Food Waste Prevention Tip: Plan Healthy Meals
CalRecycle has partnered with the Public Health Alliance of Southern California and other state agencies to celebrate March 5-9, 2018, as California’s first Food Waste Prevention Week. As CalRecycle’s Executive Fellow and a former restaurant cook, I plan to use this week to share some of my own ideas and strategies to reduce food waste at home.
Meal planning is basically just organizing to prepare a meal. With my restaurant background, I have an insider’s perspective to the process. Meal planning makes cooking efficient and effective, and it prevents food waste. Food waste can negatively impact a restaurant’s economic viability, which is why successful chefs maximize the products they use.

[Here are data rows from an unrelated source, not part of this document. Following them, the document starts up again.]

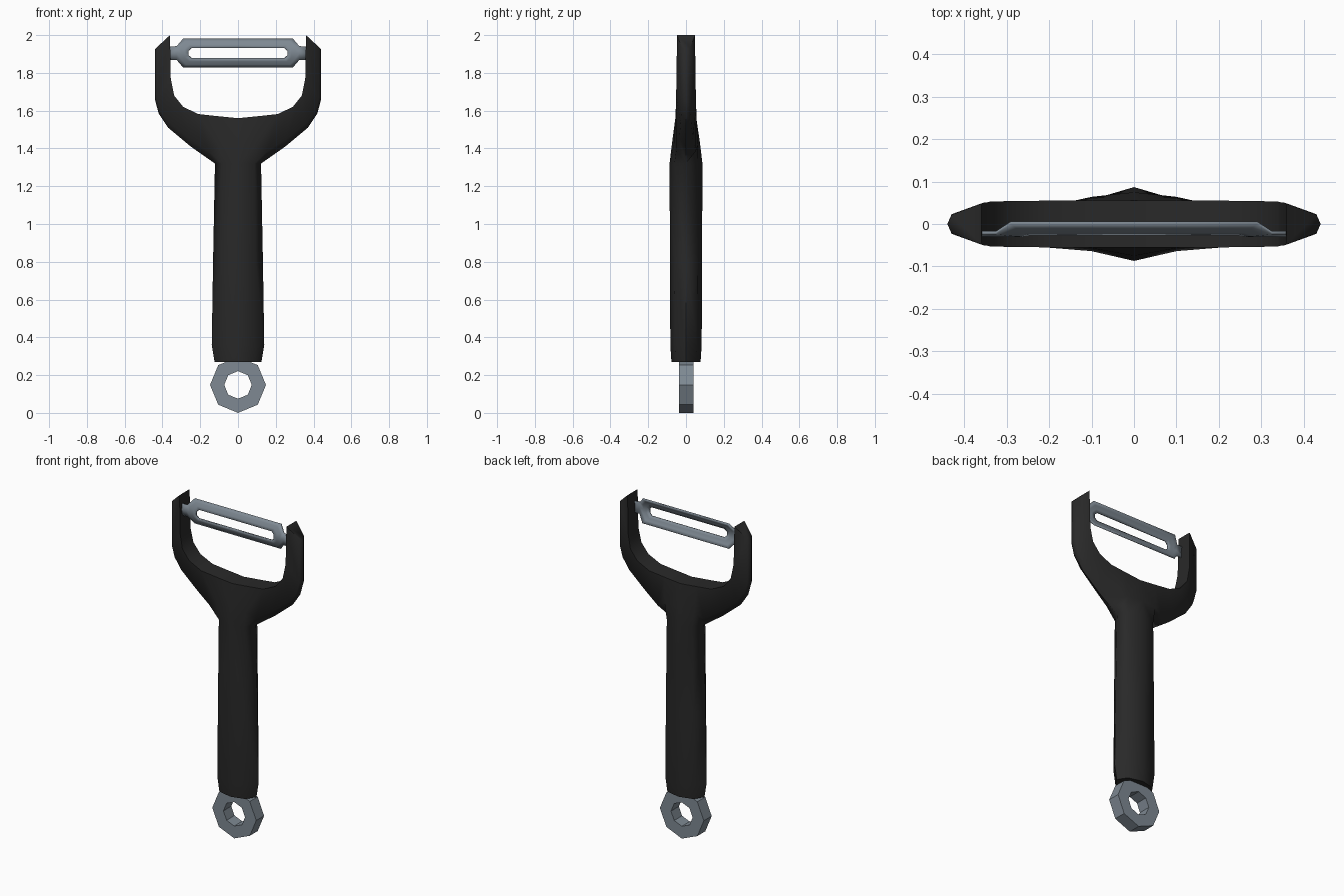
import bpy, bmesh, math

if "Cube" in bpy.data.objects:
    bpy.data.objects.remove(bpy.data.objects["Cube"])


def material(name, rgb):
    m = bpy.data.materials.new(name)
    m.diffuse_color = (*rgb, 1)
    m.use_nodes = True
    m.node_tree.nodes["Principled BSDF"].inputs["Base Color"].default_value = m.diffuse_color
    return m


BLACK = material("black rubber", (0.022, 0.022, 0.022))
STEEL = material("grey steel", (0.21, 0.25, 0.29))


def finish(bm, name, mat, angle, mirror=False, thickness=0):
    bmesh.ops.remove_doubles(bm, verts=bm.verts, dist=0.0005)
    bmesh.ops.recalc_face_normals(bm, faces=bm.faces)
    me = bpy.data.meshes.new(name)
    bm.to_mesh(me)
    bm.free()
    ob = bpy.data.objects.new(name, me)
    bpy.context.collection.objects.link(ob)
    me.materials.append(mat)
    bpy.ops.object.select_all(action='DESELECT')
    bpy.context.view_layer.objects.active = ob
    ob.select_set(True)
    bpy.ops.object.shade_smooth_by_angle(angle=math.radians(angle))
    if mirror:
        mod = ob.modifiers.new("mirror", 'MIRROR')
        mod.use_clip = True
    if thickness:
        mod = ob.modifiers.new("thickness", 'SOLIDIFY')
        mod.thickness = thickness
        mod.offset = 0
    return ob


def bridge(bm, a, b, closed=False, skip=()):
    n = len(a)
    for j in range(n if closed else n - 1):
        if j not in skip:
            k = (j + 1) % n
            bm.faces.new((a[j], a[k], b[k], b[j]))


# Handle with fork: right half, mirrored
bm = bmesh.new()
rings = []
for z, hx, hy in [(0.27, 0.124, 0.077), (0.36, 0.139, 0.083),
                  (0.8, 0.132, 0.085), (1.32, 0.122, 0.087)]:
    rings.append([bm.verts.new((hx * math.sin(i * math.pi / 4),
                                hy * math.cos(i * math.pi / 4), z))
                  for i in range(5)])
for a, b in zip(rings, rings[1:]):
    bridge(bm, a, b)
bm.faces.new(rings[0])

# Fork stations: inner, shoulder and outer points as (x, z, half thickness)
stations = [
    ((0, 1.56, .055), (0, 1.42, .075), (0, 1.32, .087)),
    ((.11, 1.571, .055), (.1, 1.42, .064), (.08627, 1.32, .06152)),
    ((.21, 1.582, .055), (.155, 1.385, .052), (.122, 1.32, 0)),
    ((.29, 1.62, .054), (.256, 1.45, .036), (.25, 1.41, 0)),
    ((.338, 1.68, .053), (.362, 1.535, .028), (.37, 1.51, 0)),
    ((.347, 1.725, .051), (.411, 1.6, .024), (.42, 1.585, 0)),
    ((.356, 1.77, .05), (.43, 1.668, .023), (.44, 1.66, 0)),
    ((.36, 2.0, .048), (.43, 1.935, .022), (.44, 1.925, 0)),
]
sections = []
for s in stations:
    loop = [(x, t, z) for x, z, t in s] + [(x, -t, z) for x, z, t in reversed(s)]
    sections.append([bm.verts.new(p) for p in loop])
for a, b in zip(sections, sections[1:]):
    bridge(bm, a, b, closed=True, skip=(2,))
bm.faces.new(sections[-1])
finish(bm, "handle_and_fork", BLACK, 65, mirror=True)

# Hanging ring: octagonal with an octagonal hole
bm = bmesh.new()
loops = []
for r, y in [(0.148, -0.036), (0.148, 0.04), (0.073, 0.04), (0.073, -0.036)]:
    loops.append([bm.verts.new((r * math.sin(i * math.pi / 4), y,
                                0.148 - r * math.cos(i * math.pi / 4)))
                  for i in range(8)])
for i in range(4):
    bridge(bm, loops[i], loops[(i + 1) % 4], closed=True)
finish(bm, "hanging_ring", STEEL, 30)

# Blade: curved slotted plate, right half, mirrored
ZC = 1.905


def on_blade(x, z):
    return (x, -0.027 + 0.03 * ((z - ZC) / 0.075) ** 2, z)


bm = bmesh.new()
outer = [(0, 1.98), (.29, 1.98), (.325, 1.94), (.325, ZC), (.325, 1.87), (.29, 1.83), (0, 1.83)]
inner = [(0, 1.932), (.245, 1.932), (.262, 1.917), (.262, ZC), (.262, 1.893), (.245, 1.878), (0, 1.878)]
rows = []
for f in (0, 0.33, 0.67, 1):
    rows.append([bm.verts.new(on_blade(o[0] + (i[0] - o[0]) * f, o[1] + (i[1] - o[1]) * f))
                 for o, i in zip(outer, inner)])
for a, b in zip(rows, rows[1:]):
    bridge(bm, a, b)
# pivot tab reaching into the fork arm
tab = [bm.verts.new(on_blade(.37, z)) for z in (1.94, ZC, 1.87)]
bridge(bm, rows[0][2:5], tab)
finish(bm, "blade", STEEL, 40, mirror=True, thickness=0.008)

The lifecycle of prepared food doesn’t have to end after one meal! Planning meals that build upon each other minimizes food waste and creates more appetizing leftovers. Leftover roast chicken for dinner can be served with salads, baked into enchiladas, or made into soup. The chicken bones and leftover vegetable peelings can be made into stock, which can then be made into soups or sauces. With a little planning and creativity, an inexpensive roast chicken can be made into three or four different meals.
Next time you go out to eat, check out the restaurant’s soup of the day. A little restaurant insider knowledge for you: The soup of the day is where the leftovers from last night end up. Instead of throwing food away, smart chefs maximize their profits and sell as much product as possible. Repurposing food can be both efficient and delicious!
The same principals of creative reuse can be applied by the home cook. Planning your meals for the week can help you avoid eating out, saving you money, enabling you to eat healthier meals, and avoiding food waste. I find meal planning also saves me time during the work week. The last thing I want to do when I get home is figure out what to eat for dinner.
I’m going to walk you through the meal planning process with the steps below.
If you’re new to meal planning, start small.
Planning and preparing your lunches for the work week is a great place to start. Investing a few hours on a Sunday afternoon yields a week’s worth of healthy, affordable, and delicious lunches. Bringing my lunch to work has not only saved me a tremendous amount of money, but also prevented packaging waste like plastic bags, utensils, and Styrofoam containers.
Make a plan
When I conceptualize meals, I follow a simple formula that is easy to get creative with. I always prepare meals that include some type of grain or starch, some kind of vegetable, and a protein. This basic meal formula is easy to replicate and interchange with different ingredients based on my mood or craving. For example, later this week I’m going to share with you my recipe to prepare Soy Marinated Crispy Tofu Bowls with Garlic Kale and Brown Rice.
Survey your supplies and cook components of your meals
When planning my meals, I also consider what kind of product I have already prepared on hand. Creating dishes around what you already have uses up your supplies, saving you money and preventing food waste. Cooked grains like rice or quinoa keep well in the fridge and are simple enough to be used throughout the week without you getting tired of the flavors.
Make friends with your freezer!
The best way to divert food waste from the waste stream is to save it for later. Consider your freezer. Make a double batch of sauces, stews, beans, and casseroles, and save the extra in the freezer for a future weeknight dinner with zero cooking. I love using the freezer for food storage, and I’m going to share more of my favorite freezer ideas later this week.
Make a shopping list
Grocery shopping is a crucial component to successful meal planning. Yet another benefit of meal planning is that you save money at the grocery store by only shopping for exactly what you need. Try to plan multiple meals during the week that utilize the same ingredients to prevent that ingredient from expiring and becoming food waste. I also consult my grocery store’s circular ad and consider what is on sale when meal planning. I build my meals around deals.
There you have it! One important thing to keep in mind is that meal planning is personal—some of the tips I discussed may not work for you. Think of these ideas as a starting point. Once you start meal planning, it becomes second nature. There’s no right or wrong way to meal plan, as long as it’s efficient for you and minimizes food waste.
Later this week I’ll share my recipe for Soy Marinated Crispy Tofu Bowls with Garlic Kale and Brown Rice. Stay tuned for more resources, tips, and ideas. To learn more, please visit Save The Food. Interested in other ways to reduce food waste? Check out the Public Health Alliance of Southern California’s Resource Library and CalRecycle’s Resource Directory.